Pigs and goats beat weedwhackers and poison
“I always try to incorporate the animals into solving issues on the farm,” Jeremy explains. To clear brush, he allows pigs and goats to team up and do what comes naturally – eat everything in sight.
“When the young goats and pigs are fenced in, the pigs will eat the bottom and the goats will eat anything, feeding themselves and creating new pasture land for us in the future,” he said. He moves them to fresh forage just as he does the cows and chickens.
It’s another sustainable win/win for the environment and the animals. Jeremy said the goats stand on each others’ backs to reach higher on scrubby, sapling trees and vines.
These animals are caught up in the joy and troubles of life. Living here is like Disney World for them. Crazy happy excited lives lived.
The tough question
I ask Jeremy the question: How? How can you raise these animals with such joy and dignity and then eat them? I do not ask this with disrespect but with a real desire to know the answer as it is an issue I struggle with.
“When I met Nina she was a vegetarian, so you can imagine the hours of conversation we had about my dream of starting a farm. I decided that I was going to employ low-stress, cruelty-free practices,” he said.
He referred me to the work of Temple Grandin, an advocate for animal welfare whose philosphy about animals has influenced even the fast food industry to change to humane methods of growing and slaughtering animals for food.
I spoke about the same thing with Nina, who is soon finish her Master’s degree at the University of Arkansas in crop soil and environmental sciences. Her thoughtful answer is the idea that all life requires death on some level.
As Jeremy explained, “Think about how many acres of ground were cleared to grow your salad, how much water is pumped in, was a stream damned? How much habitat was lost to create that factory farm? There is a trade-off and we try to understand and accept this idea that perhaps we can make a difference.”
At last, I get to hug a pig!
Meeting the gentle brood sows Lucy, Thelma, Louise and Red was the fulfillment of a dream. I spent many days of my youth sitting on a rail fence, calculating the time it would take to run across the hog pen, grab a fresh pink spring pig and climb back up the fence before the massive mama sow could get me. But these ladies like me!
I?laugh as 700-pound Lucy flexes her wet snout against my leg, no doubt to get my I.D.
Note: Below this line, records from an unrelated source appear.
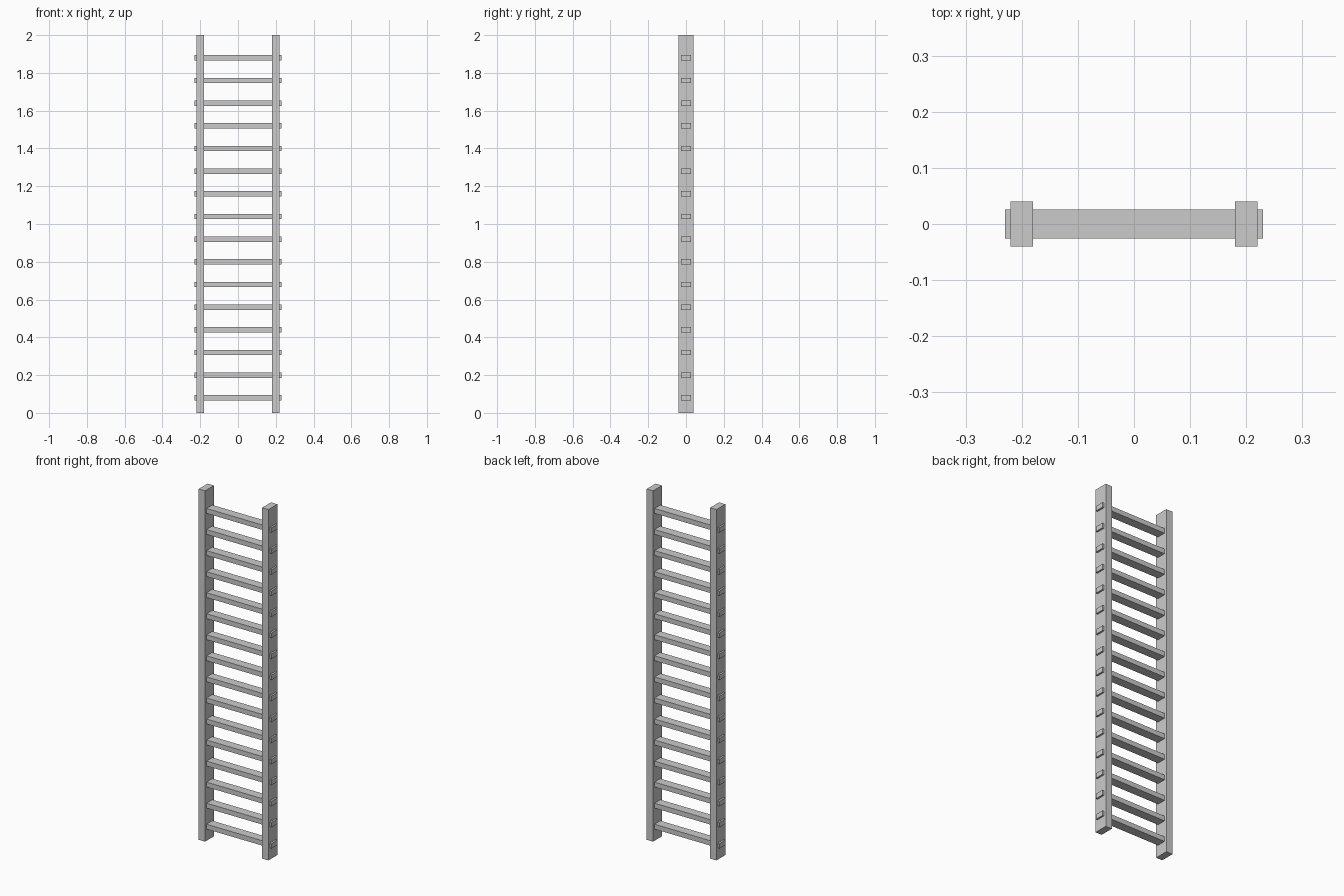
import bpy

if "Cube" in bpy.data.objects:
    bpy.data.objects.remove(bpy.data.objects["Cube"])

HEIGHT = 2.0
RUNG_COUNT = 16
FIRST_RUNG_Z = 0.08
RUNG_SPACING = 0.12


def box(name, size, location):
    bpy.ops.mesh.primitive_cube_add(size=1, location=location)
    obj = bpy.context.object
    obj.name = name
    obj.scale = size
    bpy.ops.object.transform_apply(location=False, rotation=False, scale=True)
    return obj


# Side rails
for side, x in (("left", -0.2), ("right", 0.2)):
    box(f"{side}_rail", (0.04, 0.08, HEIGHT), (x, 0, HEIGHT / 2))

# Rungs, passing through the rails with short protruding ends
for i in range(RUNG_COUNT):
    z = FIRST_RUNG_Z + i * RUNG_SPACING
    box(f"rung_{i + 1:02d}", (0.46, 0.052, 0.028), (0, 0, z))
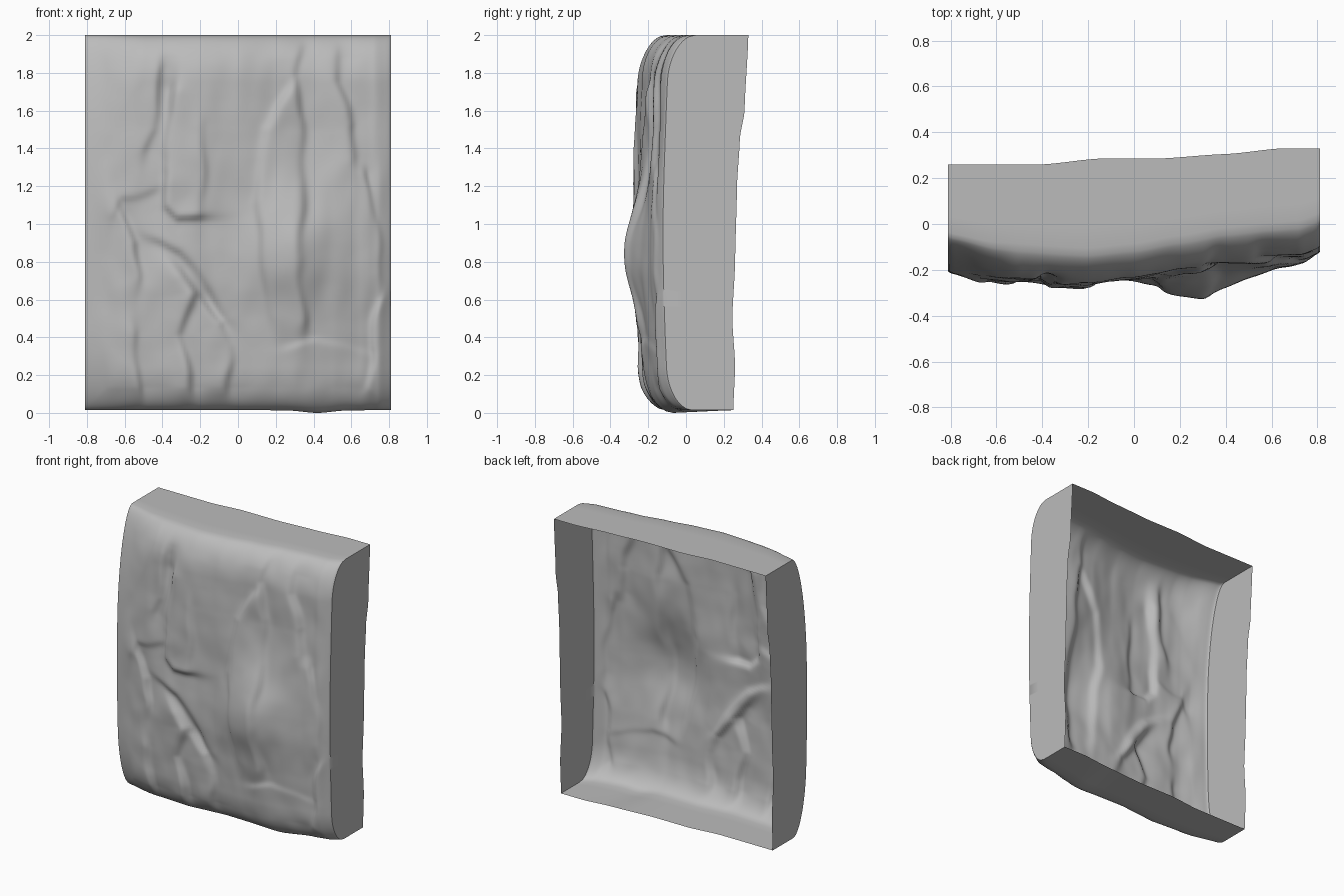
import bpy, bmesh, math
from mathutils import Vector, noise

cube = bpy.data.objects.get("Cube")
if cube:
    bpy.data.objects.remove(cube)

HALF, LOW, HIGH = 0.81, 0.014, 2.0
COLS, ROWS = 130, 150


def interp(points, t):
    """Smooth interpolation through (position, value) pairs."""
    if t <= points[0][0]:
        return points[0][1]
    for (a, va), (b, vb) in zip(points, points[1:]):
        if t <= b:
            k = (t - a) / (b - a)
            return va + (vb - va) * k * (.5 + k * (1.5 - k))
    return points[-1][1]


# Cross-sections of the slab: front face across x, rim across x and up z
UPPER = [(-.81, -.19), (-.6, -.23), (-.2, -.255), (0, -.235), (.2, -.2),
         (.4, -.165), (.6, -.145), (.72, -.135), (.81, -.105)]
LOWER = [(-.81, -.195), (-.6, -.23), (-.3, -.245), (0, -.22), (.3, -.225),
         (.5, -.195), (.65, -.165), (.74, -.145), (.81, -.11)]
RIM_X = [(-.81, .26), (-.4, .26), (-.15, .285), (.1, .285), (.4, .305), (.65, .33), (.81, .33)]
RIM_Z = [(0, -.08), (.25, -.07), (.5, -.085), (.8, -.07), (1.2, -.06), (1.45, -.045), (1.6, -.02), (2, 0)]

# Rock faults: path (x, z), drop on the +x side when heading down, reach
FAULTS = [
    ([(-.41, 1.8), (-.43, 1.5), (-.47, 1.4)], .018, .07),
    ([(-.34, 1.7), (-.4, 1.3), (-.38, 1.1), (-.32, 1.03), (-.2, 1.04)], -.026, .07),
    ([(-.18, 1.08), (-.17, 1.25), (-.19, 1.5)], -.012, .09),
    ([(-.65, 1.05), (-.62, 1.15), (-.45, 1.18)], -.009, .06),
    ([(-.6, 1.05), (-.54, .9), (-.53, .7)], .022, .08),
    ([(-.42, .9), (-.3, .83), (-.16, .65), (-.05, .5)], -.014, .08),
    ([(-.3, .72), (-.24, .63), (-.31, .4), (-.25, .2), (-.22, .06)], .028, .08),
    ([(-.2, .6), (-.08, .5), (-.04, .36), (-.05, .1)], .02, .07),
    ([(-.54, .4), (-.52, .06)], .018, .06),
    ([(.25, 1.7), (.12, 1.5), (.1, 1.1), (.14, .8), (.16, .5)], -.014, .09),
    ([(.33, 1.92), (.3, 1.78), (.34, 1.55), (.35, 1.2), (.33, .85), (.35, .5)], .018, .08),
    ([(.53, 1.92), (.54, 1.75), (.61, 1.55), (.62, 1.35)], .018, .08),
    ([(.68, 1.25), (.74, 1.0), (.76, .75)], .018, .06),
    ([(.76, .6), (.7, .35), (.7, .12)], -.022, .06),
    ([(.28, .36), (.42, .4), (.62, .34)], .006, .08),
]


def fault(x, z, path, drop, reach):
    """Signed step across the nearest segment, fading with distance."""
    p = Vector((x, z))
    best, side = 9, 0
    for a, b in zip(path, path[1:]):
        a, b = Vector(a), Vector(b)
        d = b - a
        k = max(0, min(1, (p - a).dot(d) / d.length_squared))
        dist = (p - a - d * k).length
        if dist < best:
            best = dist
            side = (p - a).dot(Vector((-d.y, d.x)).normalized())
    if best > reach * 5:
        return 0
    return drop * math.tanh(side / .025) * math.exp(-best / reach)


def ellipse(d, reach, depth):
    """Rounding of an edge at distance d."""
    if d >= reach:
        return 0
    return depth * (1 - math.sqrt(max(0, 1 - (1 - d / reach) ** 2)))


def face_y(x, z):
    high = interp([(.9, 0), (1.5, 1)], z)
    y = interp(LOWER, x) * (1 - high) + interp(UPPER, x) * high
    # Broad swellings: the low boss, and the middle of the slab
    y -= .075 * math.exp(-((x - .28) / .21) ** 2 - ((z - .84) / .25) ** 2)
    y -= .03 * math.sin(math.pi * z / 2) - .01
    # Faults follow wandering lines of uneven strength
    wx = x + .03 * noise.noise(Vector((x * 3, 1, z * 5)))
    wz = z + .04 * noise.noise(Vector((x * 5, 9, z * 3)))
    strength = 1 + .7 * noise.noise(Vector((x * 4, 5, z * 4)))
    relief = strength * sum(fault(wx, wz, *f) for f in FAULTS)
    relief += .012 * noise.noise(Vector((x * 4, 3, z * 2.2)))
    relief += .005 * noise.noise(Vector((x * 10, 7, z * 6)))
    edge = min(HALF - abs(x), HIGH - z, z - LOW)
    y += relief * min(1, max(0, edge / .12))
    # The border at -x curves back over a longer height
    top = ellipse(HIGH - z, interp([(-.81, .75), (-.5, .25)], x), .14)
    bottom = ellipse(z - LOW, interp([(-.81, .45), (-.55, .23)], x), .13)
    return y + max(top, bottom) + ellipse(HALF - abs(x), .03, .008)


def spread(i, n):
    """Sample positions from -1 to 1, closer together at the ends."""
    t = 2 * i / n - 1
    return .5 * t + .5 * math.sin(t * math.pi / 2)


bm = bmesh.new()
grid = []
for j in range(ROWS + 1):
    z = (HIGH + LOW) / 2 + (HIGH - LOW) / 2 * spread(j, ROWS)
    row = []
    for i in range(COLS + 1):
        x = HALF * spread(i, COLS)
        dip = .015 * math.exp(-((x - .42) / .1) ** 2) * max(0, 1 - z / .2)
        row.append(bm.verts.new((x, face_y(x, z), z - dip)))
    grid.append(row)
for low, high in zip(grid, grid[1:]):
    for i in range(COLS):
        bm.faces.new((low[i], low[i + 1], high[i + 1], high[i]))

# Side walls run from the relief border back to the open rim
border = grid[0][:-1] + [r[-1] for r in grid[:-1]] + grid[-1][:0:-1] + [r[0] for r in grid[:0:-1]]
last = border
for k in (.25, .5, .75, 1):
    ring = []
    for v in border:
        x, y, z = v.co
        rim = interp(RIM_X, x) + interp(RIM_Z, z)
        flat_z = max(z, LOW)
        ring.append(bm.verts.new((x, y + (rim - y) * k, z + (flat_z - z) * k)))
    for n in range(len(ring)):
        m = (n + 1) % len(ring)
        bm.faces.new((last[m], last[n], ring[n], ring[m]))
    last = ring

mesh = bpy.data.meshes.new("rock_panel")
bm.to_mesh(mesh)
bm.free()
panel = bpy.data.objects.new("rock_panel", mesh)
bpy.context.collection.objects.link(panel)

# Plain grey stone
stone = bpy.data.materials.new("grey_stone")
stone.use_nodes = True
grey = (.5, .5, .5, 1)
stone.diffuse_color = grey
stone.node_tree.nodes["Principled BSDF"].inputs["Base Color"].default_value = grey
mesh.materials.append(stone)

bpy.ops.object.select_all(action='DESELECT')
panel.select_set(True)
bpy.context.view_layer.objects.active = panel
bpy.ops.object.shade_smooth_by_angle(angle=math.radians(40))
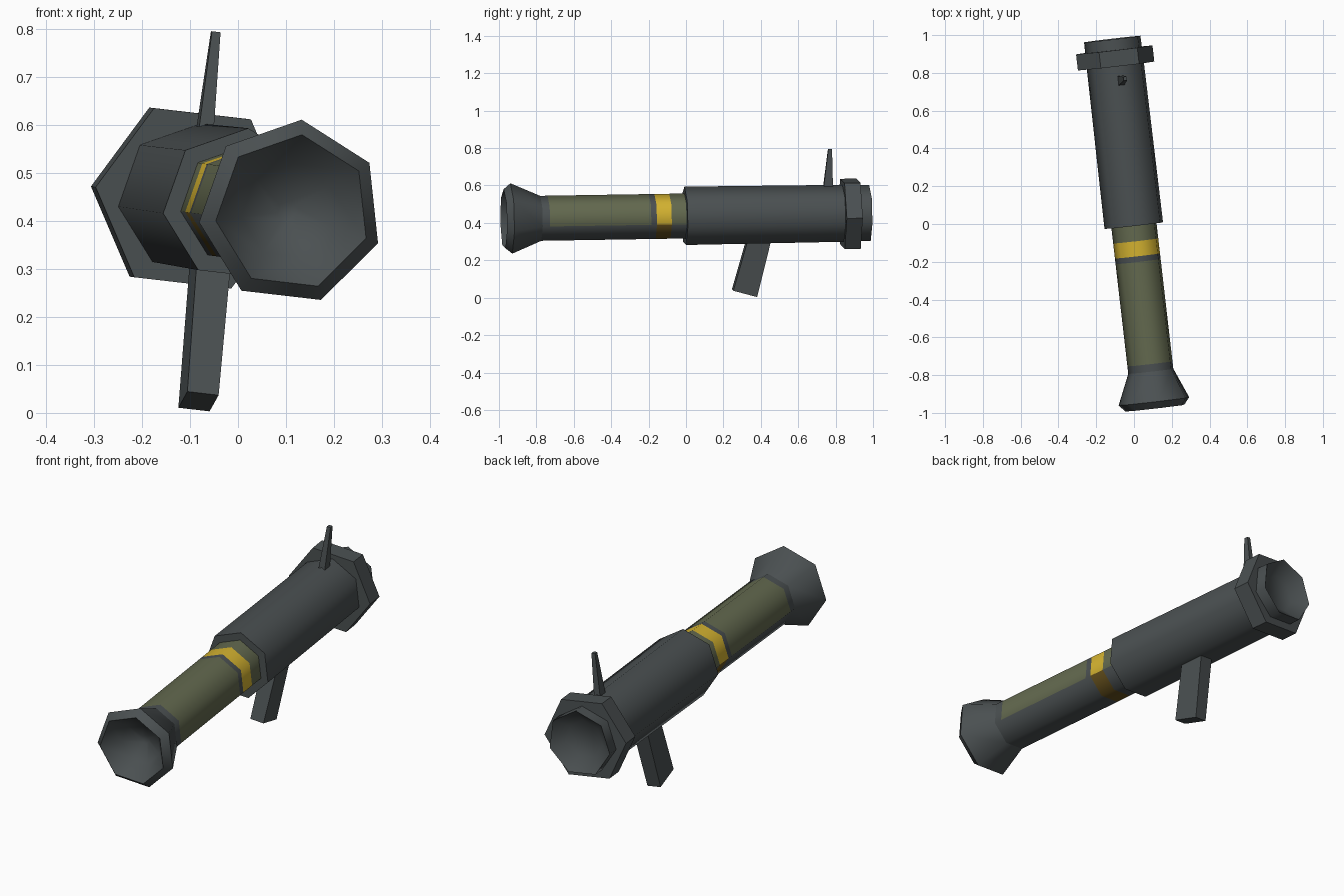
import bpy, bmesh, math
from mathutils import Matrix, Vector

if "Cube" in bpy.data.objects:
    bpy.data.objects.remove(bpy.data.objects["Cube"])

# Whole launcher lies along a slightly yawed, pitched and rolled axis
FRAME = (Matrix.Translation((0.002, 0, 0.434)) @ Matrix.Rotation(0.115, 4, 'Z')
         @ Matrix.Rotation(0.016, 4, 'X') @ Matrix.Rotation(0.115, 4, 'Y'))


def material(name, rgb):
    m = bpy.data.materials.new(name)
    m.diffuse_color = (*rgb, 1)
    m.use_nodes = True
    m.node_tree.nodes["Principled BSDF"].inputs["Base Color"].default_value = m.diffuse_color
    return m


GREY = material("dark_grey", (0.070, 0.081, 0.084))
OLIVE = material("olive_green", (0.125, 0.142, 0.078))
YELLOW = material("yellow", (0.66, 0.45, 0.03))
BROWN = material("dark_ochre", (0.13, 0.08, 0.012))


def finish(name, bm, mats, rule=None, smooth=True):
    bmesh.ops.recalc_face_normals(bm, faces=bm.faces)
    if rule:
        for f in bm.faces:
            f.material_index = rule(f.calc_center_median())
    me = bpy.data.meshes.new(name)
    bm.to_mesh(me)
    bm.free()
    for m in mats:
        me.materials.append(m)
    me.transform(FRAME)
    ob = bpy.data.objects.new(name, me)
    bpy.context.collection.objects.link(ob)
    if smooth:
        bpy.ops.object.select_all(action='DESELECT')
        ob.select_set(True)
        bpy.context.view_layer.objects.active = ob
        bpy.ops.object.shade_smooth_by_angle(angle=math.radians(58))
    return ob


def lathe(name, profile, mats=(GREY,), sides=7, start=90, rule=None, smooth=True):
    """Rings of (position along axis, radius), capped at both ends."""
    bm = bmesh.new()
    rings = []
    for s, r in profile:
        angles = [math.radians(start + 360 * i / sides) for i in range(sides)]
        rings.append([bm.verts.new((r * math.cos(a), s, r * math.sin(a))) for a in angles])
    for a, b in zip(rings, rings[1:]):
        for i in range(sides):
            j = (i + 1) % sides
            bm.faces.new((a[i], a[j], b[j], b[i]))
    bm.faces.new(rings[0])
    bm.faces.new(rings[-1])
    return finish(name, bm, mats, rule, smooth)


def prism(name, profile, bottom_half, top_half):
    """Side outline (along, height): two bottom points then two top points."""
    bm = bmesh.new()
    halves = (bottom_half, bottom_half, top_half, top_half)
    left = [bm.verts.new((-w, s, h)) for (s, h), w in zip(profile, halves)]
    right = [bm.verts.new((w, s, h)) for (s, h), w in zip(profile, halves)]
    bm.faces.new(left)
    bm.faces.new(right)
    for i in range(4):
        j = (i + 1) % 4
        bm.faces.new((left[i], left[j], right[j], right[i]))
    return finish(name, bm, (GREY,), smooth=False)


# Slim front tube: olive upper sides, grey underside, two-tone band
def tube_colour(c):
    lower = c.z < -0.05
    if -0.17 < c.y < -0.09:
        return 3 if lower else 2
    if lower or c.y < -0.745 or -0.2 < c.y < -0.17:
        return 0
    return 1


lathe("front_tube",
      [(s, 0.124) for s in (-0.80, -0.745, -0.20, -0.17, -0.09, 0.02)],
      (GREY, OLIVE, YELLOW, BROWN), rule=tube_colour)

# Flared muzzle with hollow dish
lathe("muzzle_bell", [(-0.785, 0.124), (-0.945, 0.194), (-0.981, 0.163),
                      (-0.90, 0.10), (-0.86, 0.02)])

# Wide rear tube with funnel-shaped exhaust opening
lathe("rear_tube", [(-0.008, 0.161), (0.84, 0.157), (0.986, 0.155), (0.93, 0.09)])

# Hexagonal collar near the back
lathe("rear_collar", [(0.842, 0.205), (0.928, 0.205)], sides=6, start=0, smooth=False)

# Raked hand grip and sight post
prism("hand_grip", [(0.25, -0.40), (0.378, -0.436), (0.462, -0.10), (0.337, -0.10)], 0.033, 0.036)
prism("sight_post", [(0.738, 0.13), (0.79, 0.13), (0.786, 0.351), (0.766, 0.351)], 0.016, 0.009)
“I chose the breeds of pigs we work with – Tamworth, Black, Red Wattle and Berkshire, for their gentle nature,” Jeremy said. “I factored in the cost of one trip to the hospital against the higher cost of this breed and considered this as insurance. I bring my daughter here with me. You just can’t do that with most breeds.”
Lucy’s doing her job – she is pregnant. Her piglets will be about the size of Coke cans and I’m invited back to see them.
Those, I can hug.
If you should meet Nina and Jeremy at the Farmers Market, tell them Reba says hi to Lucy who is “some pig.”